# [What to produce]
How many lines of the data include the string "push"? State the number and nothing else.

[Stored data entries]
# # # # # # #
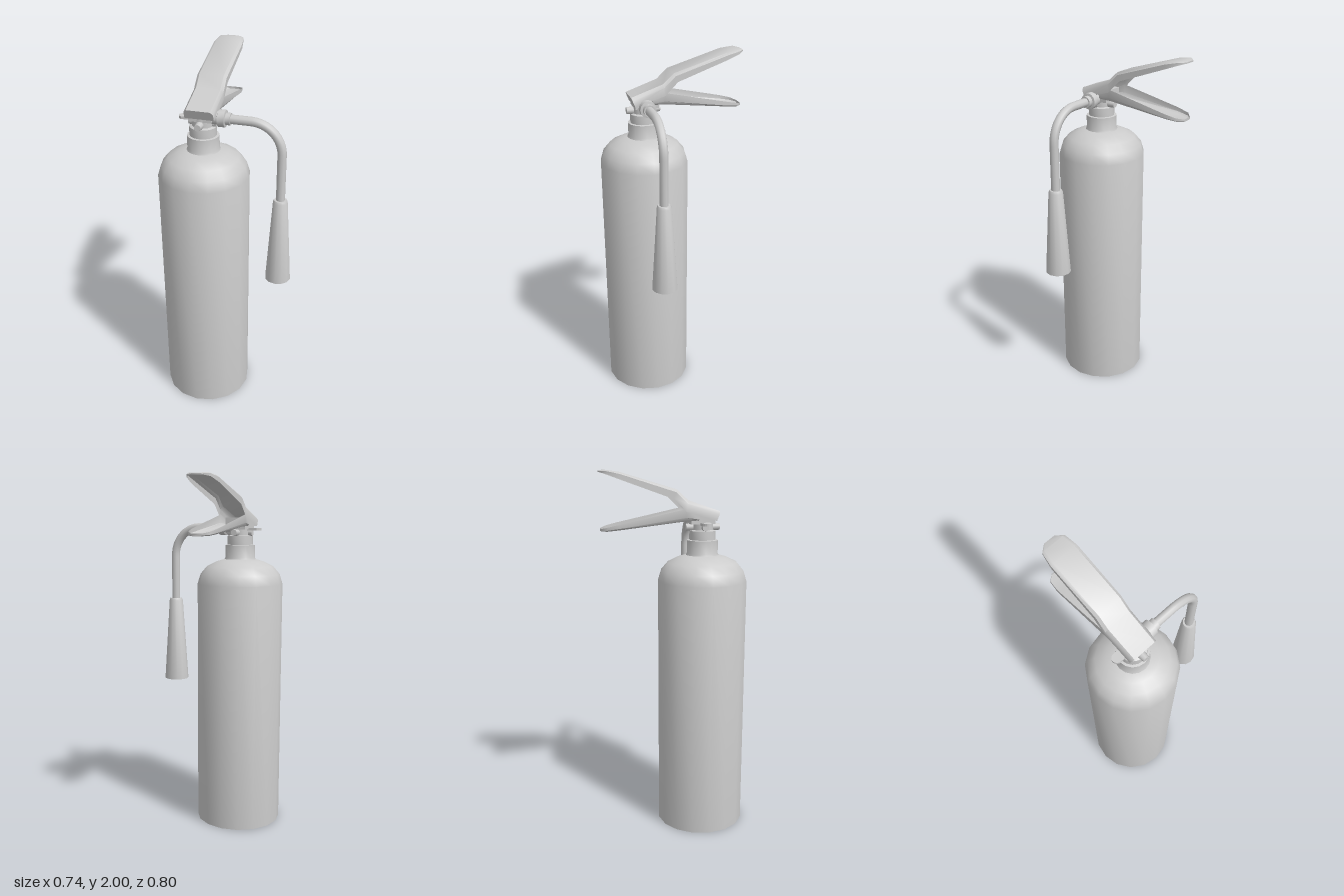
import * as THREE from 'three';
import { toCreasedNormals } from 'three/addons/utils/BufferGeometryUtils.js';

const material = new THREE.MeshStandardMaterial({ color: 0xcccccc });
const sheet = new THREE.MeshStandardMaterial({ color: 0xcccccc, side: THREE.DoubleSide });
const CX = -0.125, CZ = 0.155; // bottle axis

export function createModel() {
  const group = new THREE.Group();

  const add = (name, geometry, x = 0, y = 0, z = 0, mat = material) => {
    const mesh = new THREE.Mesh(geometry, mat);
    mesh.name = name;
    mesh.position.set(x, y, z);
    group.add(mesh);
    return mesh;
  };

  const lathe = (profile, sides) => toCreasedNormals(
    new THREE.LatheGeometry(profile.map(([r, y]) => new THREE.Vector2(r, y)), sides), 0.75);

  // Pressed-metal lever: a channel lofted through [zOuter, yOuter, zEdge, yEdge, halfWidth]
  const lever = (stations) => {
    const section = [[-1, 1], [-1, 0.3], [-0.82, 0], [0.82, 0], [1, 0.3], [1, 1]]; // [across, toward edge]
    const n = section.length, pos = [], idx = [];
    for (const [zo, yo, ze, ye, w] of stations)
      for (const [u, t] of section) pos.push(u * w, yo + (ye - yo) * t, zo + (ze - zo) * t);
    for (let i = 0; i < stations.length - 1; i++)
      for (let j = 0; j < n - 1; j++) {
        const a = i * n + j, b = a + n;
        idx.push(a, a + 1, b, a + 1, b + 1, b);
      }
    const last = (stations.length - 1) * n;
    for (let j = 1; j < n - 1; j++) {
      idx.push(0, j + 1, j); // front end
      idx.push(last, last + j, last + j + 1); // tip
    }
    // Keep the outer skin facing outward whichever way the channel opens
    if (stations[0][1] < stations[0][3])
      for (let i = 0; i < idx.length; i += 3) [idx[i], idx[i + 1]] = [idx[i + 1], idx[i]];
    const g = new THREE.BufferGeometry();
    g.setAttribute('position', new THREE.Float32BufferAttribute(pos, 3));
    g.setIndex(idx);
    return toCreasedNormals(g, 0.75);
  };

  // Bottle with rounded shoulder
  add('bottle', lathe([[0, 0], [0.245, 0], [0.245, 1.41], [0.228, 1.465], [0.19, 1.51],
    [0.135, 1.537], [0.09, 1.55], [0, 1.55]], 16), CX, 0, CZ);

  // Neck rings
  add('neck', lathe([[0.095, 1.54], [0.085, 1.56], [0.085, 1.63], [0.072, 1.632], [0.072, 1.68],
    [0.058, 1.685], [0.058, 1.74], [0, 1.74]], 16), CX, 0, CZ);

  // Valve body under the levers
  add('valveBody', new THREE.BoxGeometry(0.12, 0.065, 0.13), CX, 1.75, CZ - 0.01);

  // Small plugs on the front, back and sides of the valve
  for (let i = 0; i < 4; i++) {
    const a = i * Math.PI / 2, r = i % 2 ? 0.055 : 0.073;
    const plug = add('valvePlug', new THREE.CylinderGeometry(0.018, 0.022, 0.04, 10),
      CX + Math.sin(a) * r, 1.7, CZ + Math.cos(a) * r);
    plug.rotation.set(Math.PI / 2, 0, -a);
  }

  // Safety pin tab, rounded at its outer end
  const tab = new THREE.Shape();
  tab.moveTo(0.06, -0.026);
  tab.lineTo(0.06, 0.026);
  tab.lineTo(-0.11, 0.026);
  tab.quadraticCurveTo(-0.149, 0, -0.11, -0.026);
  const tabGeometry = new THREE.ExtrudeGeometry(tab, { depth: 0.014, bevelEnabled: false, curveSegments: 6 });
  add('pinTab', tabGeometry.rotateX(-Math.PI / 2), CX, 1.712, CZ);

  // Squeeze lever and carrying handle
  add('squeezeLever', lever([
    [0.235, 1.785, 0.215, 1.735, 0.078], [0.06, 1.845, 0.05, 1.785, 0.08],
    [0, 1.9, -0.02, 1.855, 0.08], [-0.3, 1.99, -0.3, 1.955, 0.08],
    [-0.37, 2, -0.37, 1.98, 0.068], [-0.4, 1.995, -0.4, 1.988, 0.032],
  ]), CX, 0, 0, sheet);
  add('carryHandle', lever([
    [0.12, 1.735, 0.12, 1.765, 0.07], [0.05, 1.735, 0.05, 1.8, 0.075],
    [-0.3, 1.695, -0.3, 1.725, 0.075], [-0.365, 1.688, -0.365, 1.71, 0.064],
    [-0.395, 1.687, -0.395, 1.7, 0.03],
  ]), CX, 0, 0, sheet);

  // Hose fitting, stepped down toward the hose
  const fitting = lathe([[0, -0.08], [0.035, -0.08], [0.035, -0.042], [0.045, -0.038], [0.045, -0.002],
    [0.032, 0], [0.032, 0.025], [0, 0.025]], 12);
  add('hoseFitting', fitting.rotateZ(-Math.PI / 2), 0, 1.73, CZ);

  // Hose: straight, quarter bend, straight down
  const hose = new THREE.CurvePath();
  const v = (x, y) => new THREE.Vector3(x, y, 0);
  const k = 0.165 * 0.5523;
  hose.add(new THREE.LineCurve3(v(0.01, 1.73), v(0.13, 1.73)));
  hose.add(new THREE.CubicBezierCurve3(v(0.13, 1.73), v(0.13 + k, 1.73), v(0.295, 1.565 + k), v(0.295, 1.565)));
  hose.add(new THREE.LineCurve3(v(0.295, 1.565), v(0.295, 1.28)));
  add('hose', new THREE.TubeGeometry(hose, 36, 0.024, 10), 0, 0, CZ);

  // Flared discharge horn
  add('horn', lathe([[0, 0.815], [0.071, 0.815], [0.04, 1.295], [0.034, 1.308], [0, 1.308]], 12), 0.295, 0, CZ);

  return group;
}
# # # # # # #
# [Answer box]
4